You love Bette Davis.
Always have, always will. Ever since Madonna vowed that she did, too, you’ve voiced your passion while you Vogued, white-gloved hands splayed, slap the floor, frame, pose, pose, pose. It’s not All About Eve this time; it’s all about you when you dance like that. And in the new book “And the Category Is…” by Ricky Tucker, you know where you do it.
The culture known as Ballroom is a little hard to define.
It’s not a single song, although you can’t have Ballroom without music. It’s not one specific place; you can attend Ballroom classes in many places and dance wherever there’s a Ball. Ballroom is “a freedom, a fearlessness… in deconstructing and reinventing oneself in front of a crowd…” And it’s “a thriving arts-based culture founded over a century ago by LGBTQ African American and Latinx people of Harlem.”
“In so many ways, house-Ballroom culture is… the invisible creating visibility for themselves,” says Tucker.
In his eyes, Ballroom is “smart, innovative, loving, and funny...” At its very basic, it’s pageantry, masquerade, and glitz, and awards are given in various categories that exhibit “realness.” Hand-movements are graded, as are spins, dips, and the way one walks; what you wear is as important as how you dance. And yes, taking a Ballroom class is better than making a fool of yourself and bringing shame to your House. That, by the way, could be a literal home led by a house mother or father and a multi-membered, created family for anyone who might need one.
Ballroom gives trans and gay people a safe place to be themselves and maybe win a trophy for it. It also offers Black dancers a chance to unite “under one cause: freedom” and to display “a powerful performative act of defiance” toward rich, straight, white cis people – even though there are many cis people who are Ballroom fans…
There are two ways of approaching “And the Category Is…”: one, if you’re a Ballroom follower or participant. Another, if you’re not.
Aficionados of Ballroom will devour every page of this personal memoir-mixed-with-cultural-history. They’ll love author Ricky Tucker’s breathlessly-told tale of finding Ballroom, and himself in it; his experiences in learning how to dance properly; and the sense of insider that he lends overall. Readers will also enjoy Tucker’s extensive interviews with LGBTQ BIPOC: Ballroom members, legends, organizers, activists, house parents, his own “fathers,” and other performers. There, and in his analysis of the interviews, we see how defying racism is a large part of the essence of Ballroom, how HIV activism fits in, and how Ballroom has been appropriated for wider audiences.

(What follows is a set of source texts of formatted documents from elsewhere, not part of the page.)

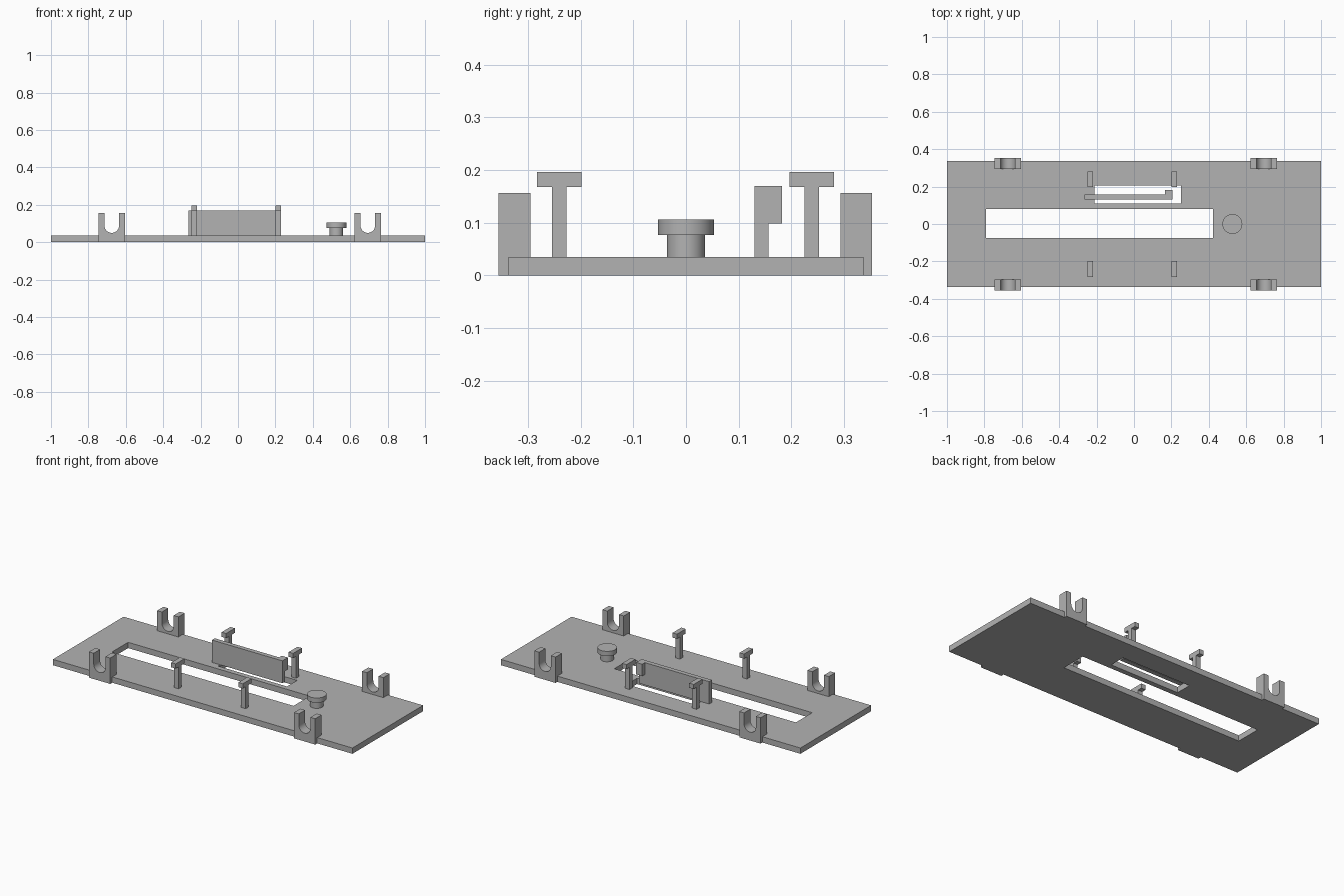
import bpy, bmesh, math

cube = bpy.data.objects.get("Cube")
if cube:
    bpy.data.objects.remove(cube, do_unlink=True)

grey = bpy.data.materials.new("plain_grey")
grey.use_nodes = True
color = (0.45, 0.45, 0.45, 1)
grey.diffuse_color = color
grey.node_tree.nodes["Principled BSDF"].inputs["Base Color"].default_value = color

THICK = 0.035


def extrude(name, outline, axis, start, end):
    """Extrude a closed 2D outline along x, y or z."""
    place = {"x": lambda p, t: (t, p[0], p[1]),
             "y": lambda p, t: (p[0], t, p[1]),
             "z": lambda p, t: (p[0], p[1], t)}[axis]
    bm = bmesh.new()
    face = bm.faces.new([bm.verts.new(place(p, start)) for p in outline])
    moved = bmesh.ops.extrude_face_region(bm, geom=[face])["geom"]
    shift = place((0, 0), end - start)
    bmesh.ops.translate(bm, vec=shift, verts=[v for v in moved if isinstance(v, bmesh.types.BMVert)])
    bmesh.ops.recalc_face_normals(bm, faces=bm.faces)
    mesh = bpy.data.meshes.new(name)
    bm.to_mesh(mesh)
    bm.free()
    mesh.materials.append(grey)
    obj = bpy.data.objects.new(name, mesh)
    bpy.context.collection.objects.link(obj)
    return obj


def rect(x0, x1, y0, y1):
    return [(x0, y0), (x1, y0), (x1, y1), (x0, y1)]


def smooth(obj):
    bpy.ops.object.select_all(action="DESELECT")
    obj.select_set(True)
    bpy.context.view_layer.objects.active = obj
    bpy.ops.object.shade_smooth_by_angle(angle=math.radians(30))


# Base plate with a long slot and a short slot
base = extrude("base_plate", rect(-1, 1, -0.337, 0.337), "z", 0, THICK)
slots = {"long_slot_cutter": rect(-0.79, 0.423, -0.075, 0.08),
         "short_slot_cutter": rect(-0.21, 0.25, 0.11, 0.207)}
for name, outline in slots.items():
    cutter = extrude(name, outline, "z", -0.1, 0.1)
    cut = base.modifiers.new(name, "BOOLEAN")
    cut.object = cutter
    cut.solver = "EXACT"
    bpy.context.view_layer.objects.active = base
    bpy.ops.object.modifier_apply(modifier=cut.name)
    bpy.data.objects.remove(cutter, do_unlink=True)

# U-shaped axle cradles on the long edges
for side, cx in (("right", -0.675), ("left", 0.694)):
    half, gap, top, arc_z = 0.071, 0.039, 0.156, 0.089
    arc = [(cx + gap * math.cos(a), arc_z - gap * math.sin(a))
           for a in (math.pi * i / 16 for i in range(17))]
    outline = [(cx - half, 0), (cx + half, 0), (cx + half, top), (cx + gap, top),
               *arc, (cx - gap, top), (cx - half, top)]
    for end, y in (("front", -0.326), ("back", 0.324)):
        smooth(extrude(f"{end}_{side}_cradle", outline, "y", y - 0.03, y + 0.03))

# T-shaped posts
for side, x in (("right", -0.233), ("left", 0.215)):
    for end, y in (("front", -0.241), ("back", 0.239)):
        outline = [(y - 0.014, THICK), (y + 0.014, THICK), (y + 0.014, 0.168),
                   (y + 0.042, 0.168), (y + 0.042, 0.196), (y - 0.042, 0.196),
                   (y - 0.042, 0.168), (y - 0.014, 0.168)]
        extrude(f"{end}_{side}_post", outline, "x", x - 0.015, x + 0.015)

# Upright slider panel with a tab at its end
extrude("slider_panel", rect(-0.265, 0.205, THICK, 0.17), "y", 0.13, 0.157)
extrude("slider_tab", rect(0.165, 0.205, 0.098, 0.17), "y", 0.157, 0.182)

# Round knob on a stem
for name, radius, low, high in (("knob_stem", 0.036, THICK, 0.077),
                                ("knob_cap", 0.053, 0.077, 0.106)):
    ring = [(0.526 + radius * math.cos(a), radius * math.sin(a))
            for a in (math.tau * i / 48 for i in range(48))]
    smooth(extrude(name, ring, "z", low, high))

On the other side of the dance floor, if you’re not into Ballroom, this book will take some getting used-to. Tucker jumps in with both feet and very little preamble to prepare readers unfamiliar with Ballroom culture. Stick around; you’ll get it eventually, if you have patience.If you don’t, then fasten those seatbelts. Reading “And the Category Is…” will make for a bumpy night..